4. With some people you’ve done wrong, your silence is the greater kindness. You’ll know when this is the truth. Don’t go against it.
5. An apology is better when paired with empathy. Attempt to get into the mindset of the injured party and really understand, not just what you’ve done, but how it’s affected them and why they feel the way they do. It’s not about what your intentions were, it’s about what their interpretations of your actions are.
6. In other words, let go of what you were trying to do. Apologize for what you’ve done.
7. To reiterate what Patricia said, an apology should never end with a retraction (i.e. “I’m sorry, but…”)
8. Just like you wouldn’t give a gift only to get one back, you can’t extract a deserved apology from another party by being the first to apologize yourself. If someone else has wronged you, and you truly believe you didn’t contribute to the conflict even a little bit, do your mother a favor and do as I say, not as I do. Don’t apologize in that situation (if you can help it.)
9. And this one I’m stealing directly from your “Auntie Patricia”:

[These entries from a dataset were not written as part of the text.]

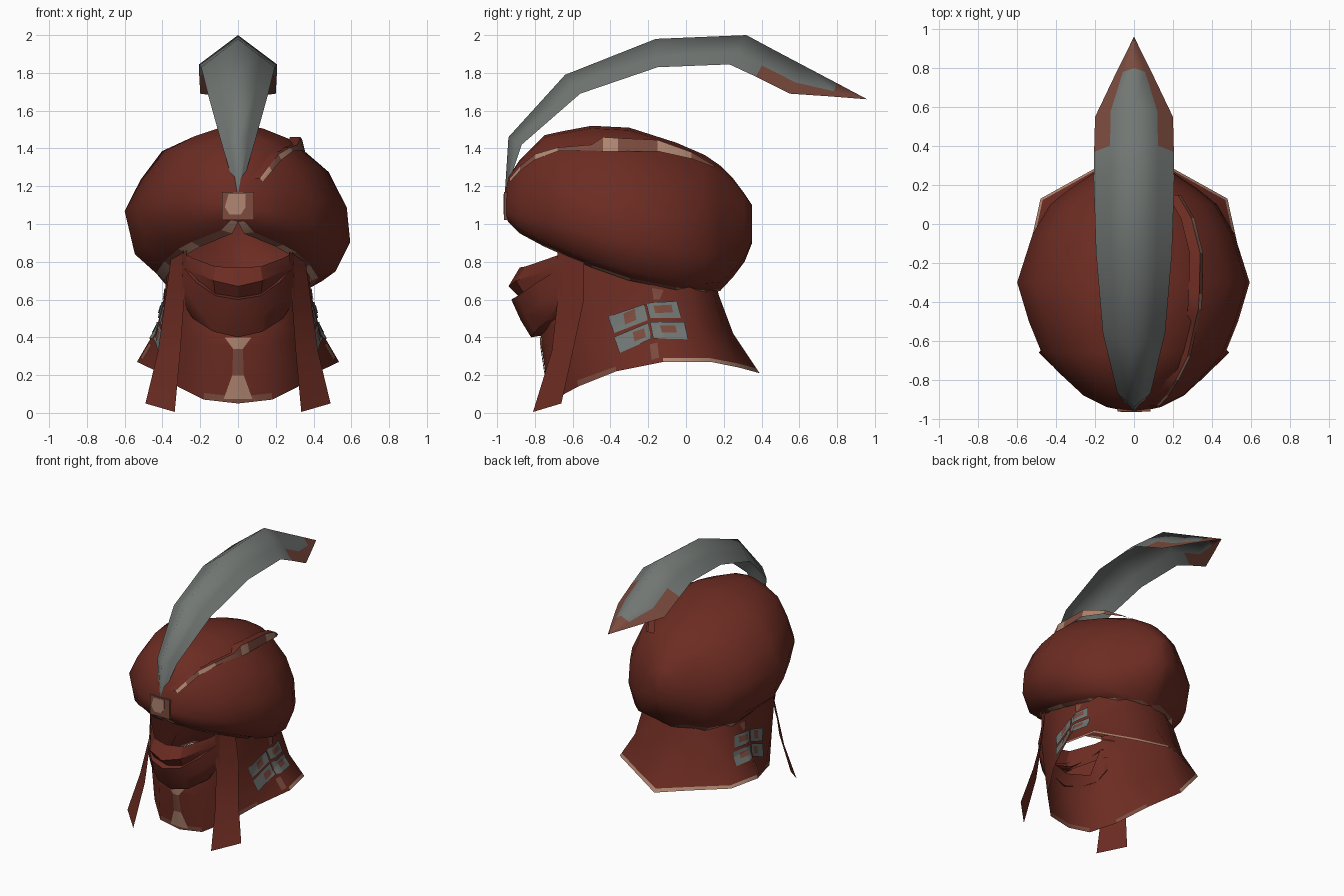
import bpy, bmesh, math
from mathutils import Vector
from mathutils.bvhtree import BVHTree

if "Cube" in bpy.data.objects:
    bpy.data.objects.remove(bpy.data.objects["Cube"])


def material(name, rgb):
    m = bpy.data.materials.new(name)
    m.diffuse_color = (*rgb, 1)
    m.use_nodes = True
    m.node_tree.nodes["Principled BSDF"].inputs["Base Color"].default_value = m.diffuse_color
    return m


RED = material("red cloth", (0.15, 0.025, 0.016))
GREY = material("grey feather", (0.165, 0.182, 0.172))
TAN = material("tan wear", (0.44, 0.24, 0.165))
DUSTY = material("dusty red", (0.20, 0.07, 0.048))
MATS = [RED, GREY, TAN, DUSTY]


def sheet(name, rows, closed=False, rule=None, cap=False, angle=40, tri=False):
    """Skin rows of points into a surface; rule(col, row, centre) picks the colour."""
    bm = bmesh.new()
    grid = [[bm.verts.new(p) for p in r] for r in rows]
    n = len(rows[0])
    for i in range(len(rows) - 1):
        for j in range(n if closed else n - 1):
            k = (j + 1) % n
            f = bm.faces.new((grid[i][j], grid[i][k], grid[i + 1][k], grid[i + 1][j]))
            if rule:
                f.material_index = rule(j, i, f.calc_center_median())
    if cap:
        f = bm.faces.new(grid[-1])
        f.material_index = rule(0, len(rows) - 1, f.calc_center_median()) if rule else 0
    bmesh.ops.remove_doubles(bm, verts=bm.verts, dist=0.0005)
    bmesh.ops.recalc_face_normals(bm, faces=bm.faces)
    if tri:
        bmesh.ops.triangulate(bm, faces=bm.faces)
    me = bpy.data.meshes.new(name)
    bm.to_mesh(me)
    bm.free()
    for m in MATS:
        me.materials.append(m)
    ob = bpy.data.objects.new(name, me)
    bpy.context.collection.objects.link(ob)
    bpy.ops.object.select_all(action='DESELECT')
    ob.select_set(True)
    bpy.context.view_layer.objects.active = ob
    bpy.ops.object.shade_smooth_by_angle(angle=math.radians(angle))
    return ob


def mirrored(half, loop=False):
    """Complete a half row that starts on the centre plane."""
    other = [(-x, y, z) for x, y, z in half[1:]]
    if loop:
        return list(half) + other[:-1][::-1]
    return other[::-1] + list(half)


# Turban: open-bottomed sections from front to back
# y, rim height, top height, half width, rim half width, widest height
sections = [
    (-.957, 1.04, 1.17, .06, 0, 1.10), (-.94, 1.01, 1.25, .14, 0, 1.11),
    (-.88, .95, 1.34, .26, .03, 1.11), (-.75, .88, 1.47, .40, .20, 1.10),
    (-.66, .84, 1.49, .475, .27, 1.10), (-.50, .77, 1.52, .54, .35, 1.07),
    (-.30, .70, 1.51, .60, .39, 1.05), (-.05, .65, 1.43, .52, .36, 1.00),
    (.10, .635, 1.365, .43, .22, .99), (.18, .645, 1.31, .33, 0, .98),
    (.25, .72, 1.24, .225, 0, .98), (.31, .80, 1.16, .14, 0, .99),
    (.35, .90, 1.10, .06, 0, 1.00)]
LEFT = [(.17, .98), (.42, .88), (.67, .73), (.86, .40), (1, .04), (.91, -.60)]
RIGHT = [(.24, .97), (.47, .86), (.80, .49), (.96, .08), (.99, -.42), (.86, -.86)]


def turban_row(y, zb, zt, w, r, zm):
    def side(s, arc):
        pts = [Vector((s * fx * w, y, zm + fz * ((zt - zm) if fz > 0 else (zm - zb))))
               for fx, fz in arc]
        end = Vector((s * r, y, zb))
        return pts + [pts[-1].lerp(end, .72), end]
    return side(-1, LEFT)[::-1] + [Vector((0, y, zt))] + side(1, RIGHT)


def turban_colour(j, i, c):
    """The outermost strips are the worn binding along the rim."""
    if j in (0, 15) and 1 <= i < 9:
        return 2 if i in (1, 3, 5, 7) else 3
    return 0


turban = sheet("turban", [turban_row(*s) for s in sections], cap=True, angle=75,
               rule=turban_colour)

# Raised fold along the wrapped side
fold = [(.11, -.935, 1.22, .02), (.16, -.88, 1.28, .025), (.21, -.80, 1.34, .03),
        (.27, -.68, 1.385, .02), (.31, -.50, 1.39, .03), (.325, -.44, 1.385, .075),
        (.33, -.36, 1.385, .07), (.335, -.15, 1.385, .06), (.29, .03, 1.345, .035),
        (.22, .15, 1.30, .01)]
sheet("turban_fold", [[(x + .02, y, z) for x, y, z, h in fold],
                      [(x + .005, y, z + h) for x, y, z, h in fold],
                      [(x - .05, y, z + h) for x, y, z, h in fold]],
      rule=lambda j, i, c: (2, 3, 2, 3, 3, 2, 3, 2, 3)[j] if i == 0 else 0)

# Brooch holding the feather
a = .085
ring = [(-a, 1.02), (a, 1.02), (a, 1.17), (-a, 1.17)]
sheet("brooch", [[(x, y, z) for x, z in ring] for y in (-.94, -.963)],
      closed=True, cap=True, rule=lambda j, i, c: 3)
gem = [(-.07, 1.09), (-.045, 1.05), (.015, 1.05), (.04, 1.09), (.04, 1.16), (-.05, 1.16)]
sheet("brooch_face", [[(x, y, z) for x, z in gem] for y in (-.963, -.966)],
      closed=True, cap=True, rule=lambda j, i, c: 2)

# Feather: ridge y, ridge z, edge half width, edge y, edge z
plume = [(-.96, 1.15, .005, -.96, 1.15), (-.94, 1.46, .085, -.87, 1.42),
         (-.64, 1.79, .16, -.56, 1.69), (-.16, 1.98, .195, -.15, 1.83),
         (.32, 2.0, .207, .23, 1.845), (.45, 1.93, .205, .37, 1.78),
         (.62, 1.84, .20, .55, 1.69), (.80, 1.745, .095, .77, 1.675),
         (.96, 1.66, .001, .96, 1.66)]
rows = []
for cy, cz, w, ey, ez in plume:
    rows.append(mirrored([(w * t, cy + (ey - cy) * t, cz + (ez - cz) * t)
                          for t in (0, .6, 1)]))
sheet("feather", rows, angle=180,
      rule=lambda j, i, c: 3 if i == 7 or (i >= 5 and j in (0, 3)) else 1)

# Flared neck cloth, rows from the turban down to the hem
top = [(0, -.74, .50), (.2, -.72, .55), (.29, -.67, .86), (.35, -.40, .82),
       (.37, -.20, .78), (.33, 0, .74), (.18, .11, .70), (0, .15, .70)]
neck = [(0, -.77, .42), (.2, -.72, .47), (.3, -.66, .62), (.365, -.40, .60),
        (.39, -.16, .62), (.355, .03, .62), (.17, .15, .62), (0, .175, .62)]
mid = [(0, -.765, .35), (.17, -.73, .36), (.3, -.63, .40), (.38, -.39, .43),
       (.43, -.14, .45), (.39, .07, .44), (.18, .20, .43), (0, .25, .42)]
hem = [(0, -.72, .05), (.18, -.70, .07), (.32, -.57, .14), (.43, -.37, .22),
       (.535, -.12, .27), (.48, .13, .27), (.21, .28, .24), (0, .39, .21)]
above = [tuple(Vector(h).lerp(Vector(m), .12)) for h, m in zip(hem, mid)]


def hem_colour(j, i, c):
    if i < 3:
        return 0
    if c.y > -.2:
        return 2
    return 3 if j in (0, 2, 11, 13) else 0


cloth = sheet("neck_cloth", [mirrored(r, True) for r in (top, neck, mid, above, hem)],
              closed=True, angle=75, rule=hem_colour, tri=True)

# Face veil: upper layer tucks into the lower one
sheet("upper_veil", [mirrored(r) for r in (
    [(0, -.88, .77), (.12, -.85, .775), (.24, -.72, .82), (.31, -.60, .86)],
    [(0, -.94, .67), (.13, -.90, .70), (.26, -.71, .76), (.32, -.60, .78)],
    [(0, -.87, .60), (.12, -.85, .62), (.26, -.69, .69), (.32, -.60, .70)])], angle=30)
sheet("lower_veil", [mirrored(r) for r in (
    [(0, -.85, .62), (.12, -.83, .64), (.21, -.77, .70), (.27, -.68, .77)],
    [(0, -.925, .60), (.12, -.89, .62), (.22, -.79, .69), (.29, -.66, .77)],
    [(0, -.875, .49), (.13, -.85, .52), (.235, -.765, .59), (.30, -.65, .68)],
    [(0, -.82, .40), (.13, -.80, .43), (.24, -.73, .50), (.30, -.64, .60)],
    [(0, -.76, .41), (.13, -.74, .44), (.24, -.69, .50), (.29, -.64, .60)])], angle=50)

# Hanging ribbons beside the face
inner = [(.27, -.68, .88), (.285, -.68, .6), (.305, -.71, .33), (.335, -.81, .005)]
outer = [(.35, -.54, .86), (.385, -.54, .6), (.425, -.60, .32), (.49, -.66, .05)]
for s, label in ((1, "right"), (-1, "left")):
    sheet("ribbon_" + label, [[(s * x, y, z) for x, y, z in e] for e in (inner, outer)])

# Thin patches laid onto the neck cloth by projecting outlines inwards
tree = BVHTree.FromPolygons([v.co for v in cloth.data.vertices],
                            [p.vertices[:] for p in cloth.data.polygons])


def patch(name, quad, make_origin, direction, mat, lift, steps=8):
    q = [Vector(p) for p in quad]
    d = Vector(direction)
    rows = []
    for i in range(steps + 1):
        row = []
        for j in range(steps + 1):
            u = q[0].lerp(q[1], j / steps).lerp(q[3].lerp(q[2], j / steps), i / steps)
            hit, normal = tree.ray_cast(make_origin(u), d)[:2]
            if hit is None:
                return
            row.append(hit + normal * (-lift if normal.dot(d) > 0 else lift))
        rows.append(row)
    sheet(name, rows, rule=lambda j, i, c: mat)


plates = [[(-.41, .51), (-.22, .575), (-.20, .49), (-.38, .42)],
          [(-.21, .58), (-.05, .59), (-.025, .50), (-.19, .50)],
          [(-.38, .40), (-.20, .475), (-.18, .39), (-.35, .315)],
          [(-.19, .48), (-.01, .48), (.01, .385), (-.17, .39)]]
stains = [[(-.33, .525), (-.27, .55), (-.26, .49), (-.32, .465)],
          [(-.17, .565), (-.08, .57), (-.07, .53), (-.16, .525)],
          [(-.28, .425), (-.22, .445), (-.21, .40), (-.27, .375)],
          [(-.14, .46), (-.06, .46), (-.05, .42), (-.13, .42)]]
for s, label in ((1, "right"), (-1, "left")):
    side = lambda u, s=s: Vector((2 * s, u.x, u.y))
    for k in range(4):
        patch(f"side_plate_{label}_{k}", plates[k], side, (-s, 0, 0), 1, .008)
        patch(f"plate_stain_{label}_{k}", stains[k], side, (-s, 0, 0), 3, .012)
    patch("worn_streak_" + label, [(-.19, .36), (-.15, .37), (-.14, .29), (-.18, .28)],
          side, (-s, 0, 0), 3, .005)
    patch("worn_spot_" + label, [(-.18, .66), (-.12, .65), (-.14, .60), (-.17, .60)],
          side, (-s, 0, 0), 3, .005)

# Worn streak down the front of the cloth
front = lambda u: Vector((u.x, -2, u.y))
patch("front_wear_low", [(-.03, .20), (.03, .20), (.075, .075), (-.075, .075)],
      front, (0, 1, 0), 2, .006)
patch("front_wear_middle", [(-.025, .34), (.025, .34), (.03, .2), (-.03, .2)],
      front, (0, 1, 0), 3, .006)
patch("front_wear_high", [(-.07, .40), (.07, .40), (.025, .34), (-.025, .34)],
      front, (0, 1, 0), 2, .006)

“[An apology] does not take away from the lesson to be learned [on your] part in the situation.”
It’s your responsibility not just to be sorry, but to learn how to do better. It’s your responsibility not just to fix the harm you’ve done, but to prevent the same kind of thing from happening the next time around.
10. Don’t be, like your mother, the girl who cried sorry, or, even when you are, people may not believe it. When you’re sorry, the last thing you want is for others to question your credibility.
If all else fails, you can always rely on humor.
Your father and I know each other so well and have swapped hurt feelings and bruised egos for so long, we now know what the other can and can’t do to make amends. And when we’ve made the same foolhardy mistake for the millionth time against one another, we turn to the philosophical wisdom of Homer Simpson and apologize in this manner:
“Well EXCUSE me for having MAJOR flaws that I DON’T work on.”
- By Faberventi – Own work, CC BY-SA 4.0, https://commons.wikimedia.org/w/index.php?curid=43380986
- By Source, Fair use, https://en.wikipedia.org/w/index.php?curid=7781941